◆ Work request: Please copy the leading lines of the entries below exactly, concluding with the line in which "made += ring" occurs.
Material provided Start Marker
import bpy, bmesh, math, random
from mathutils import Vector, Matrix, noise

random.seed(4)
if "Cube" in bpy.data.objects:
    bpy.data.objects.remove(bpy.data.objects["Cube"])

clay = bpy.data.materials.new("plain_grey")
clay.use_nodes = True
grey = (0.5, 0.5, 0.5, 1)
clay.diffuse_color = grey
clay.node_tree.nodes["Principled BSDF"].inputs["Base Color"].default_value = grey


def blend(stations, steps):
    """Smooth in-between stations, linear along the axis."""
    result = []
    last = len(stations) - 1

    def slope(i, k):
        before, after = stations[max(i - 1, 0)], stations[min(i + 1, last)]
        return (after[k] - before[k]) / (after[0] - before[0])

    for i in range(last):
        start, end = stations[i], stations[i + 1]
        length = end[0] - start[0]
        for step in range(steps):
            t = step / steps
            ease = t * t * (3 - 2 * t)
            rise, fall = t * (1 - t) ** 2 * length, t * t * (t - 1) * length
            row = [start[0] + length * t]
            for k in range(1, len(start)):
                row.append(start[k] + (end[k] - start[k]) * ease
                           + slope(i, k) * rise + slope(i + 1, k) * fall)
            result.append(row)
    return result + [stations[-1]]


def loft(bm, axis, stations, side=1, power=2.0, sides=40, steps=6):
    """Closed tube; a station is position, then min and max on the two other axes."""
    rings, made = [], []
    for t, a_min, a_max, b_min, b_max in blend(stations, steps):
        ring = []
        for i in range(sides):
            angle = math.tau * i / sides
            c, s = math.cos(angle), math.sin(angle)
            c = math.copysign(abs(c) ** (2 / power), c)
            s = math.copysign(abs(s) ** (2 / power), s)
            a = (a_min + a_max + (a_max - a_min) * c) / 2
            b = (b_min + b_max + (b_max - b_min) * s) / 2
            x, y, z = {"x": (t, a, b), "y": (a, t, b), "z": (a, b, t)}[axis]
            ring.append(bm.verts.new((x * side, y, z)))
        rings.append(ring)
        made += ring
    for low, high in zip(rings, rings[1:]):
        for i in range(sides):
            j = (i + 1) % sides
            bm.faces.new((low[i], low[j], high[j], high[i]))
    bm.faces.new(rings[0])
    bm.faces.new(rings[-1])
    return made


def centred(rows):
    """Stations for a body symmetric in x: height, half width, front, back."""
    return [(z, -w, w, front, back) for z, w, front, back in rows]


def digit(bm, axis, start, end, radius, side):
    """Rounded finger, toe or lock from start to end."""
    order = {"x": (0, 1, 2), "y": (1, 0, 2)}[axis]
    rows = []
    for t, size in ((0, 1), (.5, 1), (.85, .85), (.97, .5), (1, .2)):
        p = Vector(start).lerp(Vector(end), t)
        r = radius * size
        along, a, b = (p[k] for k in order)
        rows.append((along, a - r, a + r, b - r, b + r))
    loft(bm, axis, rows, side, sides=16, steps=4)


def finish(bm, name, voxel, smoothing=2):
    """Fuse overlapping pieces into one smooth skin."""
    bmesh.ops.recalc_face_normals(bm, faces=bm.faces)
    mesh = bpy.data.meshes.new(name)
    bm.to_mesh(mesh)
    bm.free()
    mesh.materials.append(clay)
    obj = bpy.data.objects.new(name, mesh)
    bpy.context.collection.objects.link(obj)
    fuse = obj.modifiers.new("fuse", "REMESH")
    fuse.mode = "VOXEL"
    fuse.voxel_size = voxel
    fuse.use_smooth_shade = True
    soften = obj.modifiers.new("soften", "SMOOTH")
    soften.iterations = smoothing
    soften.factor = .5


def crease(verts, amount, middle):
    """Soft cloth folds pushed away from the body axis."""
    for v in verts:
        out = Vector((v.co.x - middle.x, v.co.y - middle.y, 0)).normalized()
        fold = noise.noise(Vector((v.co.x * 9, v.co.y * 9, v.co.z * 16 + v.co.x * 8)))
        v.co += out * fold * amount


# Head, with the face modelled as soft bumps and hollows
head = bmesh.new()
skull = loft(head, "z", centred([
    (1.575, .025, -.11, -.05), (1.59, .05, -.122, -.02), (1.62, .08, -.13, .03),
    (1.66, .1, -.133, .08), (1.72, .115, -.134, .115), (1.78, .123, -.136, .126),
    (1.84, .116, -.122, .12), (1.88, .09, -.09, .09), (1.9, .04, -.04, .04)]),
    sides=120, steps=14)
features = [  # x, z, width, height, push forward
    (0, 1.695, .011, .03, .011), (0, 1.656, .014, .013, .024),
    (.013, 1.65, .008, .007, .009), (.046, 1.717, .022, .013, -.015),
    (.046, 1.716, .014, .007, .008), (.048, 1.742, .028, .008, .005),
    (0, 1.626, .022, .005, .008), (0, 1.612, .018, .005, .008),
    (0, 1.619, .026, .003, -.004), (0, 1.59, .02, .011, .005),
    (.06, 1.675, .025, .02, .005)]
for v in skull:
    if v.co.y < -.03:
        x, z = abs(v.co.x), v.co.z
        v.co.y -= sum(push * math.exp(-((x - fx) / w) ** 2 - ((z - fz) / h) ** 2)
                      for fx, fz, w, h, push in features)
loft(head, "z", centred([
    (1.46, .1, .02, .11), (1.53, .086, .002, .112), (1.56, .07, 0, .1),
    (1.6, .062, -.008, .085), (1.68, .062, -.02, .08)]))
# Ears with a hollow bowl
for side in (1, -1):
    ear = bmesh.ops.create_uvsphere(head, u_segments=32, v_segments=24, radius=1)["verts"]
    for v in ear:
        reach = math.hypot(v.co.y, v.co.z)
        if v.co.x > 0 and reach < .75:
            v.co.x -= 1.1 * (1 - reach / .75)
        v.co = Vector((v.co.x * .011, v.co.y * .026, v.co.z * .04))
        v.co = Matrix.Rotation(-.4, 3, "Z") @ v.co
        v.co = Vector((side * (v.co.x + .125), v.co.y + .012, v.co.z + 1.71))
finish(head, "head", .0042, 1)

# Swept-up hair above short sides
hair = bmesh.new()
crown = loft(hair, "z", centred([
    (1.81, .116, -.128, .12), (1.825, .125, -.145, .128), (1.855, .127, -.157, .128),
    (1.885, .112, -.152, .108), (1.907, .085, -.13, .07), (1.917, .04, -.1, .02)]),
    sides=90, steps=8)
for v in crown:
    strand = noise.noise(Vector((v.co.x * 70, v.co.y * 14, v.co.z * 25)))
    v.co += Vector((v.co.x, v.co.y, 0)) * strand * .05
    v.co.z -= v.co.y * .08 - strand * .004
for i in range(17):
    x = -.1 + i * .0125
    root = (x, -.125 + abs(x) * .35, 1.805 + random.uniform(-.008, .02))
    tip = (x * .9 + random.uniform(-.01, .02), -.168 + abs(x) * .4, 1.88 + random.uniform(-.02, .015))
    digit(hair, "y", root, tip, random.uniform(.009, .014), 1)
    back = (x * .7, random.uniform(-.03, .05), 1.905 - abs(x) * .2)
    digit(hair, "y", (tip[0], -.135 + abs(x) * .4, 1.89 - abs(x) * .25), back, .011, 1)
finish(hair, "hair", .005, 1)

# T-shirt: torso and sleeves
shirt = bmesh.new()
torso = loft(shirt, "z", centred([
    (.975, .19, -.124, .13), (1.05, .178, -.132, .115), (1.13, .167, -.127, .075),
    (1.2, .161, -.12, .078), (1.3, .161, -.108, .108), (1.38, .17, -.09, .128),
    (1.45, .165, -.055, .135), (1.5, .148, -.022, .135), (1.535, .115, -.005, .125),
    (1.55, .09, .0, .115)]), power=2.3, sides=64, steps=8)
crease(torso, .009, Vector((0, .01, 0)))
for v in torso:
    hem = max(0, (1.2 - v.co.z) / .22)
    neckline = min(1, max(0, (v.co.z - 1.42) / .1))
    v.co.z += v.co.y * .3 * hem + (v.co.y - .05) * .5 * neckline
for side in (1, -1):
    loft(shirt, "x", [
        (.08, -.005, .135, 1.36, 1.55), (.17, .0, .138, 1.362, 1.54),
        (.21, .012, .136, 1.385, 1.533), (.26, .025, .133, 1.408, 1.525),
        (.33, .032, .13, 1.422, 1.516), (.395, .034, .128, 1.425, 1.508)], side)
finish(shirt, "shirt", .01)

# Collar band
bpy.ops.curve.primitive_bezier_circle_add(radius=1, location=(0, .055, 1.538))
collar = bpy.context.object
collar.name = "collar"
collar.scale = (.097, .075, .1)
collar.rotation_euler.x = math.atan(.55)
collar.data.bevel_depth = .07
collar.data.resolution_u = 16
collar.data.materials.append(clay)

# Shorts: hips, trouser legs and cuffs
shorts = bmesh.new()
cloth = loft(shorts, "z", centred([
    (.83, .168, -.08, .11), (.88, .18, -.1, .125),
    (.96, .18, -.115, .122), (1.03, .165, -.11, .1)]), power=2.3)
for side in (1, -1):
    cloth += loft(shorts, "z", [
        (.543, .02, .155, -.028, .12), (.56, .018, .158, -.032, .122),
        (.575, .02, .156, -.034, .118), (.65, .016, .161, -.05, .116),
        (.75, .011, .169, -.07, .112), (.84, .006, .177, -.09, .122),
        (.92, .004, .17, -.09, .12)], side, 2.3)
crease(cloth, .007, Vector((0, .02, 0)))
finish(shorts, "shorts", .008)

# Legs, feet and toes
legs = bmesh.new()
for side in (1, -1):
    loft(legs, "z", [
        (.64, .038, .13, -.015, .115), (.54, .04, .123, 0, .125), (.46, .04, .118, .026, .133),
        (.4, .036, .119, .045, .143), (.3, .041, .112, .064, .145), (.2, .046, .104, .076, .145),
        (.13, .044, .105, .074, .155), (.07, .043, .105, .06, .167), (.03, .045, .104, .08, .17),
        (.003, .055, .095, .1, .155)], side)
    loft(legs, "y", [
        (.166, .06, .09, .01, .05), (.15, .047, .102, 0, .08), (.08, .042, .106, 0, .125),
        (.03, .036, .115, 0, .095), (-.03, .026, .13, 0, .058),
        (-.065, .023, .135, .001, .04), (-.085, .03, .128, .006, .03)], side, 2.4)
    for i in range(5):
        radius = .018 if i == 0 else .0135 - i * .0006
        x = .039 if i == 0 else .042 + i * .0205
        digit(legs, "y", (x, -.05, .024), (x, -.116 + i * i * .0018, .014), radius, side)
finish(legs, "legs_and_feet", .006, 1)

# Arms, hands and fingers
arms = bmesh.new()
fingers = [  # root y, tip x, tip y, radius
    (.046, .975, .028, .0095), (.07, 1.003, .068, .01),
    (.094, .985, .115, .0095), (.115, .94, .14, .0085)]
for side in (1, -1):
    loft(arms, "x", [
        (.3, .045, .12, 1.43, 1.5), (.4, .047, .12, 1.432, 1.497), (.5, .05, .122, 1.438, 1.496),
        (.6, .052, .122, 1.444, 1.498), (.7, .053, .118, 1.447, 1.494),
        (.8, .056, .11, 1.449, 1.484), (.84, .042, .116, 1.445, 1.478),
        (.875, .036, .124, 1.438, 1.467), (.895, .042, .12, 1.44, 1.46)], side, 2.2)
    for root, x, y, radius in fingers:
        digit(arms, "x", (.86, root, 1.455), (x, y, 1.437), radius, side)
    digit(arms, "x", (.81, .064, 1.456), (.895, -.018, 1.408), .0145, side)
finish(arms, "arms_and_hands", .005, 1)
Material provided End Marker
◆ Reply:
import bpy, bmesh, math, random
from mathutils import Vector, Matrix, noise

random.seed(4)
if "Cube" in bpy.data.objects:
    bpy.data.objects.remove(bpy.data.objects["Cube"])

clay = bpy.data.materials.new("plain_grey")
clay.use_nodes = True
grey = (0.5, 0.5, 0.5, 1)
clay.diffuse_color = grey
clay.node_tree.nodes["Principled BSDF"].inputs["Base Color"].default_value = grey


def blend(stations, steps):
    """Smooth in-between stations, linear along the axis."""
    result = []
    last = len(stations) - 1

    def slope(i, k):
        before, after = stations[max(i - 1, 0)], stations[min(i + 1, last)]
        return (after[k] - before[k]) / (after[0] - before[0])

    for i in range(last):
        start, end = stations[i], stations[i + 1]
        length = end[0] - start[0]
        for step in range(steps):
            t = step / steps
            ease = t * t * (3 - 2 * t)
            rise, fall = t * (1 - t) ** 2 * length, t * t * (t - 1) * length
            row = [start[0] + length * t]
            for k in range(1, len(start)):
                row.append(start[k] + (end[k] - start[k]) * ease
                           + slope(i, k) * rise + slope(i + 1, k) * fall)
            result.append(row)
    return result + [stations[-1]]


def loft(bm, axis, stations, side=1, power=2.0, sides=40, steps=6):
    """Closed tube; a station is position, then min and max on the two other axes."""
    rings, made = [], []
    for t, a_min, a_max, b_min, b_max in blend(stations, steps):
        ring = []
        for i in range(sides):
            angle = math.tau * i / sides
            c, s = math.cos(angle), math.sin(angle)
            c = math.copysign(abs(c) ** (2 / power), c)
            s = math.copysign(abs(s) ** (2 / power), s)
            a = (a_min + a_max + (a_max - a_min) * c) / 2
            b = (b_min + b_max + (b_max - b_min) * s) / 2
            x, y, z = {"x": (t, a, b), "y": (a, t, b), "z": (a, b, t)}[axis]
            ring.append(bm.verts.new((x * side, y, z)))
        rings.append(ring)
        made += ring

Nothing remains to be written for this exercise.